There are a number of constants automatically set for you by PHP in order to save you having to recalculate complicated values each time in your script, but it also provides other helpful information. For example, PHP always sets the __FILE__, __LINE__, __FUNCTION__, __CLASS__, and __METHOD__ constants for you - note that those are double underscores on either side to make it unlikely you will want to use them for your own constants.
These five pre-set constants give you the following:
The script filename being parsed. Note that this reports the file that contains the current line of code, so this will report the name of an include file if used therein.
The line number PHP is executing
The name of the function PHP is currently inside
The name of the class of the object being used
The name of the class function PHP is currently inside
Using these special constants, it is very easy to output complex error reports or other debugging information.
PHP defines a large variety of constants for use in its functions and extensions - a great many of these are outlined elsewhere in this book, and they generally help you remember values.
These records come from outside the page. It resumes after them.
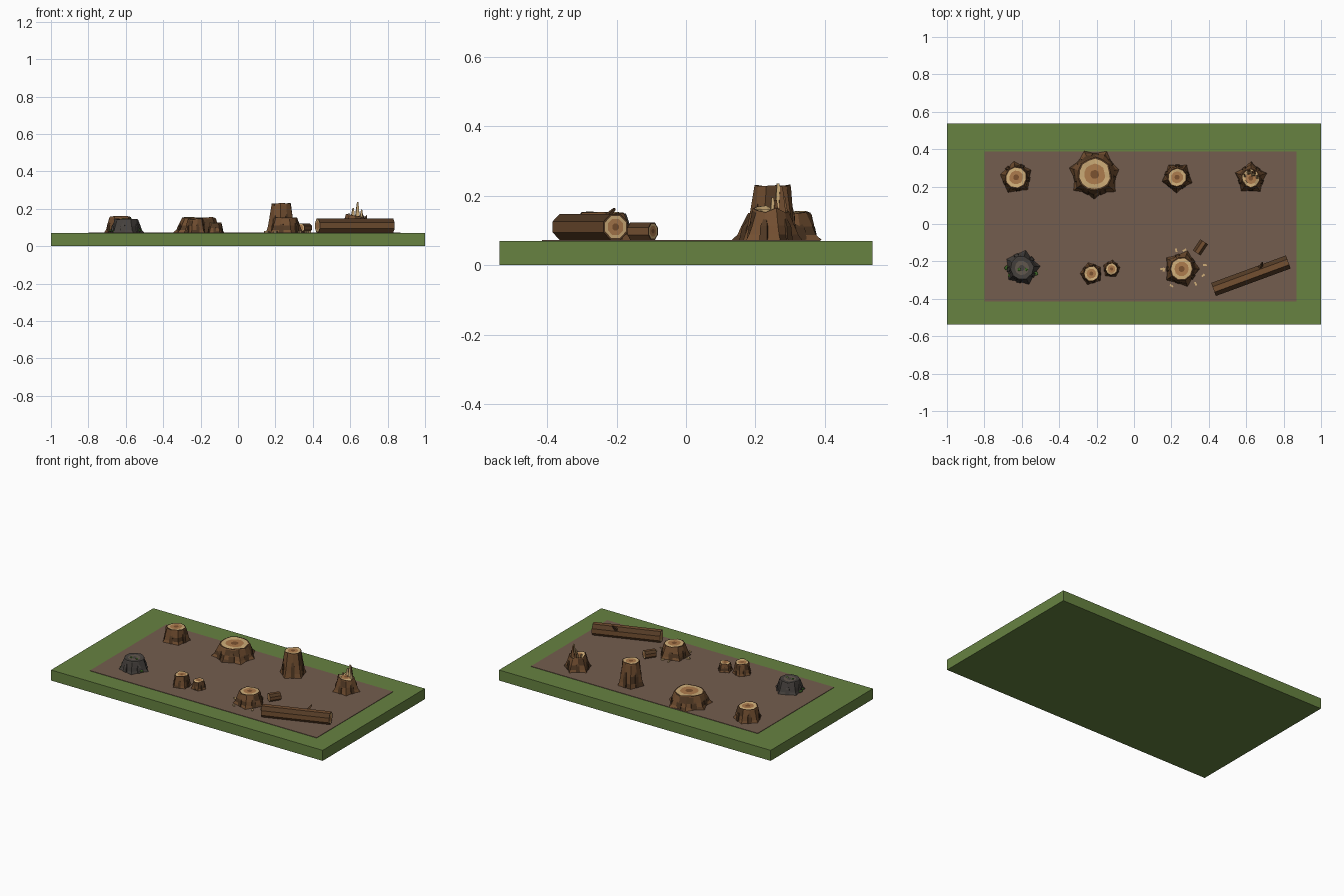
import bpy, bmesh, random
from math import sin, cos, pi, atan2, hypot
from mathutils import Vector, Matrix

random.seed(4)
cube = bpy.data.objects.get("Cube")
if cube:
    bpy.data.objects.remove(cube)

COLOURS = {
    "grass": (0.135, 0.225, 0.053), "soil": (0.175, 0.11, 0.077),
    "bark": (0.175, 0.08, 0.031), "dark_bark": (0.085, 0.042, 0.018),
    "sapwood": (0.62, 0.42, 0.19), "heartwood": (0.42, 0.2, 0.075),
    "core": (0.2, 0.085, 0.03), "dead_bark": (0.062, 0.054, 0.048),
    "dead_wood": (0.12, 0.095, 0.075), "moss": (0.06, 0.17, 0.025)}
NAMES = list(COLOURS)
MATS = []
for name, rgb in COLOURS.items():
    m = bpy.data.materials.new(name)
    m.use_nodes = True
    m.diffuse_color = (*rgb, 1)
    bsdf = next(n for n in m.node_tree.nodes if n.type == "BSDF_PRINCIPLED")
    bsdf.inputs["Base Color"].default_value = (*rgb, 1)
    bsdf.inputs["Roughness"].default_value = 0.9
    MATS.append(m)
GROUND = 0.073


def finish(name, bm, matrix=Matrix()):
    bmesh.ops.recalc_face_normals(bm, faces=bm.faces)
    mesh = bpy.data.meshes.new(name)
    bm.to_mesh(mesh)
    bm.free()
    for m in MATS:
        mesh.materials.append(m)
    ob = bpy.data.objects.new(name, mesh)
    ob.matrix_world = matrix
    bpy.context.collection.objects.link(ob)
    return ob


def box(name, lo, hi, mat, matrix=Matrix()):
    bm = bmesh.new()
    lo, hi = Vector(lo), Vector(hi)
    bmesh.ops.create_cube(bm, size=1, matrix=Matrix.Translation((lo + hi) / 2) @ Matrix.Diagonal((*(hi - lo), 1)))
    for f in bm.faces:
        f.material_index = NAMES.index(mat)
    return finish(name, bm, matrix)


def loft(bm, rings, bands):
    """Skin closed rings of points; bands gives the material choices of each strip and the end cap."""
    rows = [[bm.verts.new(p) for p in ring] for ring in rings]
    n = len(rows[0])
    for a, b, mats in zip(rows, rows[1:], bands):
        for i in range(n):
            j = (i + 1) % n
            f = bm.faces.new((a[i], a[j], b[j], b[i]))
            f.material_index = NAMES.index(random.choice(mats))
    bm.faces.new(rows[-1]).material_index = NAMES.index(bands[-1][0])
    bm.faces.new(rows[0][::-1]).material_index = NAMES.index(bands[0][0])


def stump(name, x, y, root, top, height, roots=5, turn=0.0, dead=False, rough=0.004):
    bark = ["dead_bark"] if dead else ["bark", "bark", "bark", "dark_bark"]
    wood = ["dead_bark", "dead_wood", "dead_bark"] if dead else ["sapwood", "heartwood", "core"]
    n = roots * 2
    h = height - GROUND
    angles = [turn + pi * i / roots for i in range(n)]
    lift = [random.uniform(-rough, rough) for _ in angles]
    wobble = [random.uniform(0.94, 1.04) for _ in angles]

    def ring(tip, valley, z, edge=0.0):
        return [((tip if i % 2 == 0 else valley) * wobble[i] * cos(a),
                 (tip if i % 2 == 0 else valley) * wobble[i] * sin(a),
                 z + edge * lift[i]) for i, a in enumerate(angles)]
    mid = top + (root - top) * 0.35
    rings = [ring(root, mid, 0), ring(root * 0.88, mid * 0.97, h * 0.18),
             ring(mid * 1.04, mid * 0.94, h * 0.48),
             ring(top * 1.04, top * 1.04, h * 0.93, 1), ring(top, top, h, 1),
             ring(top * 0.9, top * 0.9, h, 1), ring(top * 0.62, top * 0.62, h),
             ring(top * 0.26, top * 0.26, h)]
    bm = bmesh.new()
    loft(bm, rings, [bark, bark, bark, bark, [bark[-1]], wood[:1], wood[1:2], wood[2:]])
    finish(name, bm, Matrix.Translation((x, y, GROUND)))
    # Raised bark slabs on the flanks, one between each pair of roots
    for k in range(roots):
        a = angles[2 * k + 1]
        d, t = Vector((cos(a), sin(a), 0)), Vector((-sin(a), cos(a), 0))
        w = root * 0.13
        bm = bmesh.new()
        slab = []
        for r, z, s in ((mid * 1.06, 0, 1.0), (mid * 0.99, h * 0.45, 0.9), (top * 1.02, h * 0.72, 0.3)):
            slab.append([d * (r - inset) + t * (w * s * side) + Vector((0, 0, z))
                         for inset, side in ((0, -1), (0, 1), (0.02, 1), (0.02, -1))])
        loft(bm, slab, [["dead_bark" if dead else "dark_bark"]] * 3)
        finish(f"{name}_bark_slab_{k + 1}", bm, Matrix.Translation((x, y, GROUND)))


def log(name, start, end, radius, sides=8):
    """Fallen trunk lying on the soil, with ringed cut ends."""
    a = Vector((*start, GROUND + radius * 0.95))
    b = Vector((*end, GROUND + radius * 0.95))
    length = (b - a).length
    turn = atan2(b.y - a.y, b.x - a.x)

    def ring(f, x):
        return [(x, radius * f * cos(2 * pi * (i + 0.5) / sides),
                 radius * f * sin(2 * pi * (i + 0.5) / sides)) for i in range(sides)]
    bm = bmesh.new()
    loft(bm, [ring(0.28, 0), ring(0.65, 0), ring(0.88, 0), ring(1.03, 0),
              ring(1.03, length), ring(0.88, length), ring(0.65, length), ring(0.28, length)],
         [["heartwood"], ["sapwood"], ["dark_bark"], ["bark"], ["dark_bark"],
          ["sapwood"], ["heartwood"], ["core"]])
    for f in bm.faces:
        c = f.calc_center_median()
        if abs(c.x - length / 2) < 0.01 and f.calc_area() > 0 and abs(c.y) > radius * 0.6 and c.z > 0:
            f.material_index = NAMES.index("dark_bark")
    return finish(name, bm, Matrix.Translation(a) @ Matrix.Rotation(turn, 4, "Z"))


def spike(name, base, tip, width, mat):
    """Tapered four-sided shard."""
    bm = bmesh.new()
    axis = Vector(tip) - Vector(base)
    bmesh.ops.create_cone(bm, segments=4, radius1=width, radius2=width * 0.3, depth=axis.length, cap_ends=True)
    for f in bm.faces:
        f.material_index = NAMES.index(mat)
    rot = axis.to_track_quat("Z", "Y").to_matrix().to_4x4()
    return finish(name, bm, Matrix.Translation((Vector(base) + Vector(tip)) / 2) @ rot)


# Ground
box("grass_base", (-1, -0.538, 0), (1, 0.538, 0.07), "grass")
box("soil_patch", (-0.8, -0.415, 0.068), (0.87, 0.388, GROUND), "soil")

# Back row of stumps
stump("small_stump", -0.63, 0.25, 0.09, 0.06, 0.158, 5, 0.45)
stump("wide_stump", -0.21, 0.265, 0.14, 0.09, 0.153, 7, 0.2)
stump("tall_stump", 0.23, 0.25, 0.085, 0.052, 0.228, 5, 0.9)
stump("broken_stump", 0.625, 0.245, 0.09, 0.052, 0.16, 5, 0.3, rough=0.012)
for i, (dx, dy, z, w) in enumerate(((0.012, 0.022, 0.235, 0.017), (-0.012, 0.03, 0.205, 0.016),
                                   (0.033, 0.006, 0.195, 0.013), (-0.034, 0.012, 0.178, 0.01))):
    spike(f"splinter_{i + 1}", (0.625 + dx, 0.245 + dy, 0.14), (0.628 + dx, 0.243 + dy, z), w, "sapwood")
    spike(f"splinter_bark_{i + 1}", (0.626 + dx * 1.15, 0.25 + dy * 1.15, 0.135),
          (0.627 + dx, 0.252 + dy, z - 0.008), w, "bark")

# Front row of stumps
stump("dead_stump", -0.6, -0.235, 0.098, 0.064, 0.145, 5, 0.1, dead=True)
stump("twin_stump_large", -0.228, -0.265, 0.062, 0.042, 0.145, 5, 0.6)
stump("twin_stump_small", -0.12, -0.24, 0.049, 0.033, 0.125, 5, 0.2)
stump("chopped_stump", 0.255, -0.24, 0.1, 0.063, 0.153, 5, 0.0)

# Moss tufts on the dead stump
for i, (x, y, z, r) in enumerate(((-0.59, -0.167, 0.085, 0.015), (-0.68, -0.235, 0.083, 0.014),
                                 (-0.525, -0.265, 0.085, 0.013), (-0.665, -0.275, 0.08, 0.011),
                                 (-0.615, -0.243, 0.145, 0.01), (-0.575, -0.243, 0.145, 0.009))):
    bm = bmesh.new()
    bmesh.ops.create_icosphere(bm, subdivisions=1, radius=r, matrix=Matrix.Diagonal((1, 1, 0.5, 1)))
    for f in bm.faces:
        f.material_index = NAMES.index("moss")
    finish(f"moss_{i + 1}", bm, Matrix.Translation((x, y, z)))

# Fallen logs and a snapped branch
log("long_log", (0.425, -0.35), (0.825, -0.203), 0.039)
log("short_log", (0.335, -0.155), (0.375, -0.095), 0.026)
spike("branch_stub", (0.675, -0.235, 0.13), (0.687, -0.205, 0.163), 0.013, "dark_bark")

# Wood chips around the chopped stump
for i, (x, y) in enumerate(((0.27, -0.14), (0.225, -0.14), (0.38, -0.22), (0.16, -0.245),
                            (0.2, -0.33), (0.37, -0.275), (0.33, -0.32), (0.15, -0.24))):
    box(f"wood_chip_{i + 1}", (-0.01, -0.005, 0), (0.01, 0.005, 0.007), "sapwood",
        Matrix.Translation((x, y, GROUND)) @ Matrix.Rotation(i * 1.3 + 0.5, 4, "Z"))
For example, if you want to know the value of the mathematical figure Pi, use M_PI, which is much easier than remembering 3.141592654. To extract variables from an array and always use a prefix, use EXTR_PREFIX_ALL - again, much easier to remember than a numerical value such as 3, but does the same thing.
There are some generic coding constants that you might find useful, such as PHP_EOL to grab the new-line character for the current OS (helps make your script portable), PHP_OS to grab the name of the OS, PHP_VERSION to get the version number of the engine, and DEFAULT_INCLUDE_PATH to see where PHP might include files from if it can't find them in the local directory.